H&M South Africa Under Fire for Offensive Tweets Addressing Lack of Diversity in Ads

 

JOZI. Are you ready? The H&M Sandton opening is on the 7th of November, tell your friends about our new page and feel free to tag is in all your H&M pickups!

A photo posted by H&M South Africa (@hm_southafrica) on

There’s still a startling lack of diversity in fashion advertising and we’re getting more insight into why that problem persists. According to our latest diversity report, out of 460 fashion print ads this season, 84.7% of models cast were white and only 4.4% were black. A recent Perry Ellis lawsuit alleged that the brand’s president explicitly demanded “no blacks in my ads.” H&M South Africa seems to agree with that sentiment.

The brand came under fire recently for only featuring white models in its global marketing campaign, and their response was shocking.

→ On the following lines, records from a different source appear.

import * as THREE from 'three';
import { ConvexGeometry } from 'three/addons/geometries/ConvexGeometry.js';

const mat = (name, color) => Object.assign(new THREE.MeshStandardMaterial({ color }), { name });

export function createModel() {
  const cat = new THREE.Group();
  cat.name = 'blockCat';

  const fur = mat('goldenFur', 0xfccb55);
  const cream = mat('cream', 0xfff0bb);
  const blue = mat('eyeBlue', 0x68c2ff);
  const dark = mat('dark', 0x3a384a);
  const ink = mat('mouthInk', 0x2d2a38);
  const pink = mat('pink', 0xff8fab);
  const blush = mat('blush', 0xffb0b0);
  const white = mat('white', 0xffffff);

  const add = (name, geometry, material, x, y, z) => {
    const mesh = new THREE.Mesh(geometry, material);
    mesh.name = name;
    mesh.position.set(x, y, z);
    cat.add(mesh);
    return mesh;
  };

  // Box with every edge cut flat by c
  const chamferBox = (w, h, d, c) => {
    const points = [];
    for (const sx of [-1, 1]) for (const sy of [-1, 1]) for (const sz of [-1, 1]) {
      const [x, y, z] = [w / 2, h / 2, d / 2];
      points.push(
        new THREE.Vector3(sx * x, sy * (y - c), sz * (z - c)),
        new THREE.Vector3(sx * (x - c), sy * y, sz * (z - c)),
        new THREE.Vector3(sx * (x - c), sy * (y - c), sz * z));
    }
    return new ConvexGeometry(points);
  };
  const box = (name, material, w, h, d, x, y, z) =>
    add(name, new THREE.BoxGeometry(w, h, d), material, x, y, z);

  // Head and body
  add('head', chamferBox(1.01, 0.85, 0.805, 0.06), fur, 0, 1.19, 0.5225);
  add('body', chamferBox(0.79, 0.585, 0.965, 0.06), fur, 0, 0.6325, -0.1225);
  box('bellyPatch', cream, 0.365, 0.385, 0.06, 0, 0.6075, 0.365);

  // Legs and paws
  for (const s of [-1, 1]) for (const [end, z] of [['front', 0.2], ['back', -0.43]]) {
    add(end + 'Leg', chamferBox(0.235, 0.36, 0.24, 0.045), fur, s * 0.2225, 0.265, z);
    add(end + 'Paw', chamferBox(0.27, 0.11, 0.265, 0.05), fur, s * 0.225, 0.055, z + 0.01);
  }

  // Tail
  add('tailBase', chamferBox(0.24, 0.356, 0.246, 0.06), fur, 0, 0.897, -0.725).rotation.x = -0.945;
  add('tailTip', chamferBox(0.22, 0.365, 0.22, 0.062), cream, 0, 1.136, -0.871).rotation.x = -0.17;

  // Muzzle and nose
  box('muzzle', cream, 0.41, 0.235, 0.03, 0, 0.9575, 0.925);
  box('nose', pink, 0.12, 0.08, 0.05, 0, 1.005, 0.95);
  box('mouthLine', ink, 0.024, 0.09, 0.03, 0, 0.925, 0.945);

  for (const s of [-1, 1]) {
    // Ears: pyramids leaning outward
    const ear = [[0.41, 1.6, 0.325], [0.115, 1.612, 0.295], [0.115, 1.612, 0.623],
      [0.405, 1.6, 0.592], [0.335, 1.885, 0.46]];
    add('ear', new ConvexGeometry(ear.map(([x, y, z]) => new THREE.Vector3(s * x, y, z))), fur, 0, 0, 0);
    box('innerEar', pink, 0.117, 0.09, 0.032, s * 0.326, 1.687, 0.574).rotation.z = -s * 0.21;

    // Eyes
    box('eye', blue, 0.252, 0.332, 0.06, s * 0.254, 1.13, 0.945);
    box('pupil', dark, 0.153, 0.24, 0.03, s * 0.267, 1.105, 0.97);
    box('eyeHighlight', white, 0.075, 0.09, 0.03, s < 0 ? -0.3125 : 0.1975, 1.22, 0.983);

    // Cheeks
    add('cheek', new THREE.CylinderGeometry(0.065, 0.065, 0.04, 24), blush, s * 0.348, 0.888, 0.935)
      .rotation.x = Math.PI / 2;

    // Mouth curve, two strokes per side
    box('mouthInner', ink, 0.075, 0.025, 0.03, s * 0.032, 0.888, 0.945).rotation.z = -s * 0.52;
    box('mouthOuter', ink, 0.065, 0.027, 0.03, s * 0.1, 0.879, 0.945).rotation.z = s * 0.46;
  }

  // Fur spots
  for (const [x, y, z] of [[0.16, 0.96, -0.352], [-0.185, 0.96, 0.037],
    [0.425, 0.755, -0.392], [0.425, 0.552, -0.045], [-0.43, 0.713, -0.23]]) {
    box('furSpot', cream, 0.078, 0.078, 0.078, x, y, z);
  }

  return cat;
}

When Tlalane Letlhaku tweeted H&M South Africa asking them to include more black models in ads, they answered: “H&M’s marketing has a major impact and it is essential for us to convey a positive image. We want our marketing to show our fashion in an inspiring way, to convey a positive feeling.”

The insinuation here is that you can only inspire or convey positivity if you have white skin. It perpetuates the damning stereotypes people of color have endured for centuries, that somehow their skin color alone makes them inferior and inherently bad.

H&M rushed to do damage control, releasing the following statement: “H&M regrets the response to a social media message that was recently aired on Twitter and wishes to clarify the intention of the message. In no way does H&M state that positivity is linked to an ethnic group. H&M is proudly a global brand that embraces all people who are inspired by fashion, regardless of ethnic background, gender or culture. We wish to [apologize] if our message has caused [offense] in any way as this was not the intention.”

If they’re truly regretful, they’ll make a commitment to include models of various races that more accurately reflects the South African population they now serve.

[via Huffington Post]